▸ **Stored data**:

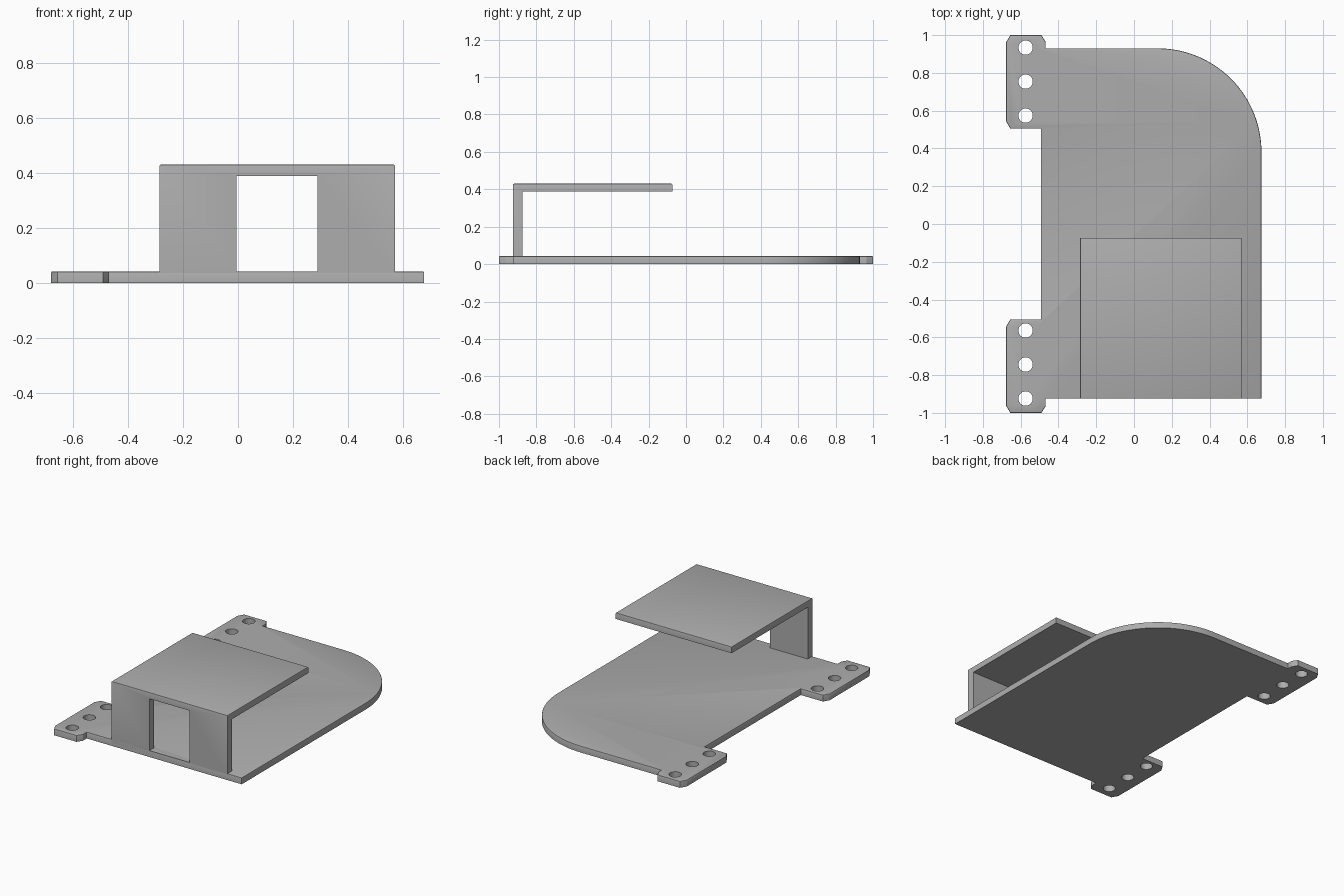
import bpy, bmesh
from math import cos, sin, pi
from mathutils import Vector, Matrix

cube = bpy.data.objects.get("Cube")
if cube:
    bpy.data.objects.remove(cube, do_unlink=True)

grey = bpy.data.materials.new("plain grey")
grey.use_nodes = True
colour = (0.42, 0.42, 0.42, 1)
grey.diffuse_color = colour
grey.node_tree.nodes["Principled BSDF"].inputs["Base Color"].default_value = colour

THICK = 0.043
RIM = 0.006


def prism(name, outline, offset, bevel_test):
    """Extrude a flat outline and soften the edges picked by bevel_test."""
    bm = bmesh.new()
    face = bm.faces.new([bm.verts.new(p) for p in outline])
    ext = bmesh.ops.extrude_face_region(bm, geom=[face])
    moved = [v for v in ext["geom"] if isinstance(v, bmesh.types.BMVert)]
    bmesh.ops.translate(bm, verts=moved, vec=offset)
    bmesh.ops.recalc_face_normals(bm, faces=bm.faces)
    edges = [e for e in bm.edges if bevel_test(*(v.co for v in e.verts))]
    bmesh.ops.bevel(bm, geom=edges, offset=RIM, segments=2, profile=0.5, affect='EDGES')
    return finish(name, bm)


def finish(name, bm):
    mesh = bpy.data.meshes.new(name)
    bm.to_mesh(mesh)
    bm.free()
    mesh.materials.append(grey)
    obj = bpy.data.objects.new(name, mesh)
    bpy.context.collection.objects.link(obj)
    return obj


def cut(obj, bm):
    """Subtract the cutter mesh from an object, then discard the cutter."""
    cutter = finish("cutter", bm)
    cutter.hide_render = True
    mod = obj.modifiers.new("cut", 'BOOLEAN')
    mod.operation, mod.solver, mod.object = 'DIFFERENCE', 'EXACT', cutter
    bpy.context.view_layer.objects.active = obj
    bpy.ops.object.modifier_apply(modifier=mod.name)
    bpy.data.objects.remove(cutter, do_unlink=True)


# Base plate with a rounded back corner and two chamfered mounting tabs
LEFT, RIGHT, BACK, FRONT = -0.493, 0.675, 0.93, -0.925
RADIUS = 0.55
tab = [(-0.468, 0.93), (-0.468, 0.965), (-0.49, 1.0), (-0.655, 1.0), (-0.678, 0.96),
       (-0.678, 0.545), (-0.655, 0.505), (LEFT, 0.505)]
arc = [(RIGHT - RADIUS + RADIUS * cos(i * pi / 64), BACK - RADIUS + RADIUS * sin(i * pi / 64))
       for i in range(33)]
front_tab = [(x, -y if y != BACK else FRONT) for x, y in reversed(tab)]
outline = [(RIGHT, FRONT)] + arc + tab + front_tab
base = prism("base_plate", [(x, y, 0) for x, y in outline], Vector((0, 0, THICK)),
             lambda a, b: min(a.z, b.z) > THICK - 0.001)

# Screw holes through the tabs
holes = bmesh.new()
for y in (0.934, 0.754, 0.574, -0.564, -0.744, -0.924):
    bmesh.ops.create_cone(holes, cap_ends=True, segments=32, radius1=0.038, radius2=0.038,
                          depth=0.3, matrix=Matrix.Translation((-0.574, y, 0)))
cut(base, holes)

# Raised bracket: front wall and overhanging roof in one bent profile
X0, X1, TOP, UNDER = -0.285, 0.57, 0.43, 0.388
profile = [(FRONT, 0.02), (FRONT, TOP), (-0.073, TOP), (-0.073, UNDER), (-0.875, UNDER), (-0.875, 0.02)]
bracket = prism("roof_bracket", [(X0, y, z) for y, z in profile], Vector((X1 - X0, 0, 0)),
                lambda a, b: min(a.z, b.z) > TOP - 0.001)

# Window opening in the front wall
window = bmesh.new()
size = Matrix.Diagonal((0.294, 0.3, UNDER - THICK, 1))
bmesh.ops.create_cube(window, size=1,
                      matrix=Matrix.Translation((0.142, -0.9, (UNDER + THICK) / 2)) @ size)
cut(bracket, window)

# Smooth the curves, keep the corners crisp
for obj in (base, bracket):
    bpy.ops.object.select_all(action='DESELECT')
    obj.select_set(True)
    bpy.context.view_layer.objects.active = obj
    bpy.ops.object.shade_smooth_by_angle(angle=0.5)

▸ **Exercise directions**:
Reproduce the data verbatim. Do not carry any picture into the copy.

▸ **Answer box**:
import bpy, bmesh
from math import cos, sin, pi
from mathutils import Vector, Matrix

cube = bpy.data.objects.get("Cube")
if cube:
    bpy.data.objects.remove(cube, do_unlink=True)

grey = bpy.data.materials.new("plain grey")
grey.use_nodes = True
colour = (0.42, 0.42, 0.42, 1)
grey.diffuse_color = colour
grey.node_tree.nodes["Principled BSDF"].inputs["Base Color"].default_value = colour

THICK = 0.043
RIM = 0.006


def prism(name, outline, offset, bevel_test):
    """Extrude a flat outline and soften the edges picked by bevel_test."""
    bm = bmesh.new()
    face = bm.faces.new([bm.verts.new(p) for p in outline])
    ext = bmesh.ops.extrude_face_region(bm, geom=[face])
    moved = [v for v in ext["geom"] if isinstance(v, bmesh.types.BMVert)]
    bmesh.ops.translate(bm, verts=moved, vec=offset)
    bmesh.ops.recalc_face_normals(bm, faces=bm.faces)
    edges = [e for e in bm.edges if bevel_test(*(v.co for v in e.verts))]
    bmesh.ops.bevel(bm, geom=edges, offset=RIM, segments=2, profile=0.5, affect='EDGES')
    return finish(name, bm)


def finish(name, bm):
    mesh = bpy.data.meshes.new(name)
    bm.to_mesh(mesh)
    bm.free()
    mesh.materials.append(grey)
    obj = bpy.data.objects.new(name, mesh)
    bpy.context.collection.objects.link(obj)
    return obj


def cut(obj, bm):
    """Subtract the cutter mesh from an object, then discard the cutter."""
    cutter = finish("cutter", bm)
    cutter.hide_render = True
    mod = obj.modifiers.new("cut", 'BOOLEAN')
    mod.operation, mod.solver, mod.object = 'DIFFERENCE', 'EXACT', cutter
    bpy.context.view_layer.objects.active = obj
    bpy.ops.object.modifier_apply(modifier=mod.name)
    bpy.data.objects.remove(cutter, do_unlink=True)


# Base plate with a rounded back corner and two chamfered mounting tabs
LEFT, RIGHT, BACK, FRONT = -0.493, 0.675, 0.93, -0.925
RADIUS = 0.55
tab = [(-0.468, 0.93), (-0.468, 0.965), (-0.49, 1.0), (-0.655, 1.0), (-0.678, 0.96),
       (-0.678, 0.545), (-0.655, 0.505), (LEFT, 0.505)]
arc = [(RIGHT - RADIUS + RADIUS * cos(i * pi / 64), BACK - RADIUS + RADIUS * sin(i * pi / 64))
       for i in range(33)]
front_tab = [(x, -y if y != BACK else FRONT) for x, y in reversed(tab)]
outline = [(RIGHT, FRONT)] + arc + tab + front_tab
base = prism("base_plate", [(x, y, 0) for x, y in outline], Vector((0, 0, THICK)),
             lambda a, b: min(a.z, b.z) > THICK - 0.001)

# Screw holes through the tabs
holes = bmesh.new()
for y in (0.934, 0.754, 0.574, -0.564, -0.744, -0.924):
    bmesh.ops.create_cone(holes, cap_ends=True, segments=32, radius1=0.038, radius2=0.038,
                          depth=0.3, matrix=Matrix.Translation((-0.574, y, 0)))
cut(base, holes)

# Raised bracket: front wall and overhanging roof in one bent profile
X0, X1, TOP, UNDER = -0.285, 0.57, 0.43, 0.388
profile = [(FRONT, 0.02), (FRONT, TOP), (-0.073, TOP), (-0.073, UNDER), (-0.875, UNDER), (-0.875, 0.02)]
bracket = prism("roof_bracket", [(X0, y, z) for y, z in profile], Vector((X1 - X0, 0, 0)),
                lambda a, b: min(a.z, b.z) > TOP - 0.001)

# Window opening in the front wall
window = bmesh.new()
size = Matrix.Diagonal((0.294, 0.3, UNDER - THICK, 1))
bmesh.ops.create_cube(window, size=1,
                      matrix=Matrix.Translation((0.142, -0.9, (UNDER + THICK) / 2)) @ size)
cut(bracket, window)

# Smooth the curves, keep the corners crisp
for obj in (base, bracket):
    bpy.ops.object.select_all(action='DESELECT')
    obj.select_set(True)
    bpy.context.view_layer.objects.active = obj
    bpy.ops.object.shade_smooth_by_angle(angle=0.5)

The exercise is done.